Vera Kranenburg, a China researcher at the Dutch think tank Clingendael Institute, told The New York Times that while ASML had made clear that it would follow the regulations, the company was already chafing under earlier regulations that barred it from exporting a more sophisticated lithography machine to China. “They’re of course not happy about the export controls,” she said.
The U.S. export control update also included restricting U.S. semiconductor companies from selling high-end microchips to China, Nvidia in particular, which last year created the A800 and H800 specifically for the Chinese market to comply with previous export rules.
The Wall Street Journal (WSJ) reported on January 7 that Nvidia’s customers in China are not so keen on buying its modified, lower-powered artificial intelligence chips for the Chinese market. China’s leading cloud companies have been testing Nvidia samples since November and said that they would order far fewer of its chips in 2024 than originally planned, the WSJ said.
The Chinese chip industry
At the beginning of the semiconductor industry, China was on par with the West, according to Feng Zhaokui, a scholar of Japanese studies at the Chinese Academy of Social Sciences.
However, during the 1980s and 1990s, as the global supply chain was becoming increasingly integrated, China decided it was unnecessary to domestically manufacture every component. The strategy adopted was to procure machines, chips and various parts from international markets. Consequently, investments in the research and development of semiconductors were significantly reduced.
In the context of increased sanctions and coercive measures against China, more efforts were made to encourage domestic chip manufacturers to overcome technological hurdles while deepening cooperation with other countries. From 2019 to 2021, the number of engineers working in the Chinese microchip industry rose from 500,000 to 600,000, according to ICwise, a Chinese semiconductor and electronics consultant.
“China can take full advantage of its super large market, which means the country has sufficient testing scenarios to verify its self-innovated technologies, lower its research and development costs and escalate the pace of product output,” Shi Hongxiu, a professor of economics at the National Academy of Governance, told China Daily.

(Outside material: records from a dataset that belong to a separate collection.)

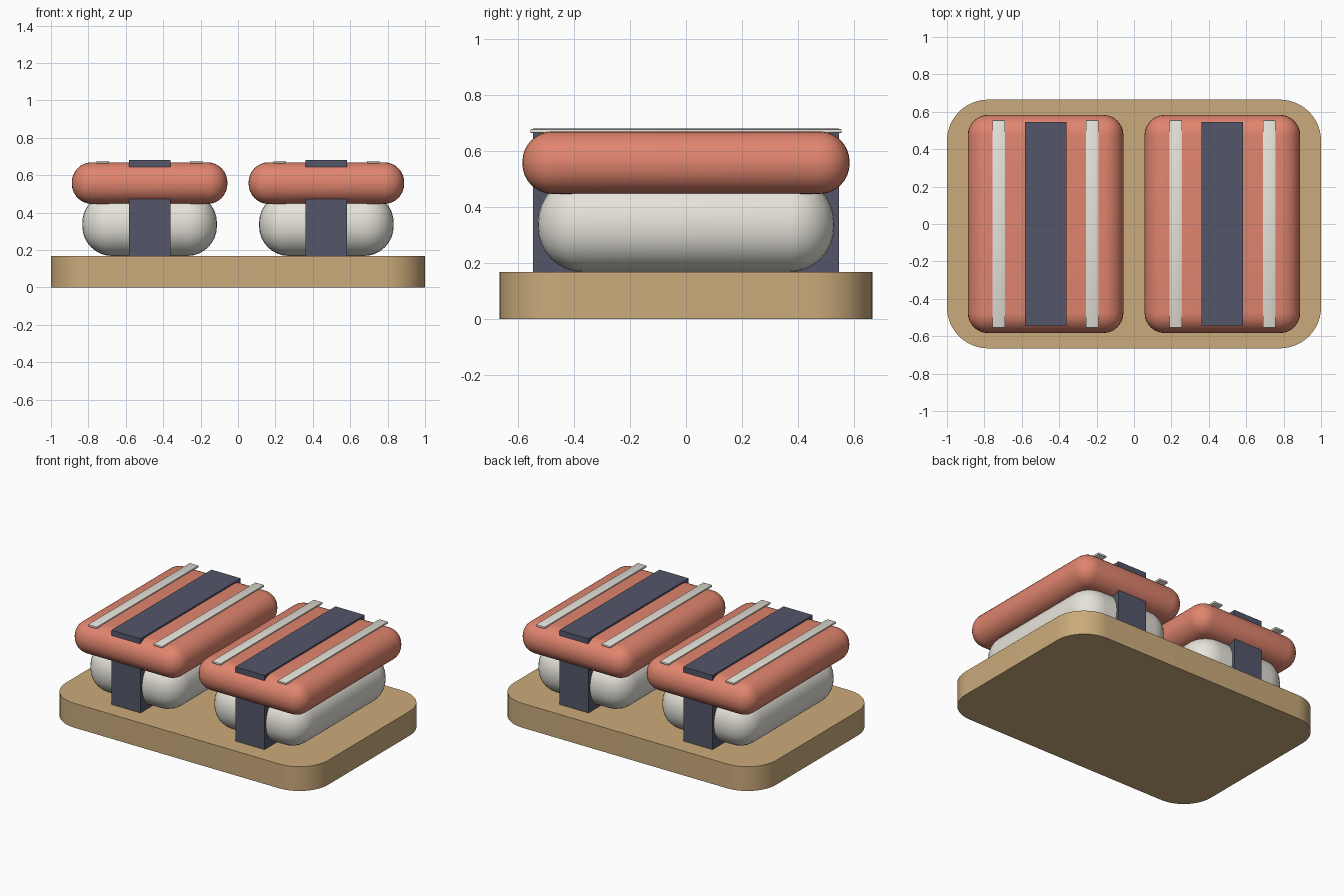
import bpy, bmesh

if "Cube" in bpy.data.objects:
    bpy.data.objects.remove(bpy.data.objects["Cube"])


def material(name, rgb):
    m = bpy.data.materials.new(name)
    m.diffuse_color = (*rgb, 1)
    m.use_nodes = True
    m.node_tree.nodes["Principled BSDF"].inputs["Base Color"].default_value = m.diffuse_color
    return m


WOOD = material("wood", (0.60, 0.41, 0.20))
RICE = material("rice_white", (0.79, 0.77, 0.70))
SALMON = material("salmon", (0.75, 0.235, 0.156))
NAVY = material("dark_navy", (0.087, 0.094, 0.144))


def block(name, x, half_x, half_y, z0, z1, mat, radius=0, segments=8, upright_only=False):
    """Box between z0 and z1, optionally with rounded edges."""
    bm = bmesh.new()
    bmesh.ops.create_cube(bm, size=2)
    for v in bm.verts:
        v.co.x *= half_x
        v.co.y *= half_y
        v.co.z *= (z1 - z0) / 2
    if radius:
        edges = [e for e in bm.edges if not upright_only
                 or abs(e.verts[0].co.z - e.verts[1].co.z) > 0.01]
        bmesh.ops.bevel(bm, geom=edges, offset=radius, segments=segments,
                        profile=0.5, affect='EDGES')
    mesh = bpy.data.meshes.new(name)
    bm.to_mesh(mesh)
    bm.free()
    mesh.materials.append(mat)
    ob = bpy.data.objects.new(name, mesh)
    ob.location = (x, 0, (z0 + z1) / 2)
    bpy.context.collection.objects.link(ob)
    if radius:
        bpy.ops.object.select_all(action='DESELECT')
        ob.select_set(True)
        bpy.context.view_layer.objects.active = ob
        bpy.ops.object.shade_smooth_by_angle(angle=0.6)
    return ob


# Serving board with rounded corners
block("board", 0, 1.0, 0.665, 0, 0.168, WOOD, 0.22, 12, upright_only=True)

for side, x in (("left", -0.4725), ("right", 0.4725)):
    # Rice bed, fish slice and seaweed band
    block(side + "_rice", x, 0.36, 0.528, 0.168, 0.505, RICE, 0.16)
    block(side + "_fish_slice", x, 0.416, 0.583, 0.446, 0.669, SALMON, 0.108)
    block(side + "_seaweed_band", x, 0.111, 0.545, 0.168, 0.68, NAVY)
    # Pale fat stripes on the fish
    for n, dx in (("outer", -0.25), ("inner", 0.25)):
        block(f"{side}_{n}_stripe", x + dx, 0.034, 0.555, 0.663, 0.677, RICE, 0.004, 2)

Wang Jiangping, Vice Minister of Industry and Information Technology, said, “Persistent efforts are needed to tackle problems in crucial technologies.” One of the ministry’s top priorities during the 14th Five-Year Plan (2021-25) period is to advance the modernization of industrial chains and encourage companies to develop core technologies such as high-end semiconductor equipment.
Local governments in areas such as Guangdong and Zhejiang provinces, Shanghai and Tianjin have identified integrated circuits as one of their key industries during the 14th Five-Year Plan period.
Last year, sales revenue in the Chinese chip design sector reached $78.17 billion, up by 16.5 percent year-on-year and showcasing sectoral resilience amid U.S. export restrictions, according to preliminary data from the China Semiconductor Industry Association.
In an interview with Bloomberg in September 2020, Microsoft CEO Bill Gates said that by forcing China to make its own chips, the U.S. would not only give up high-paying jobs but would also force China to become self-sufficient.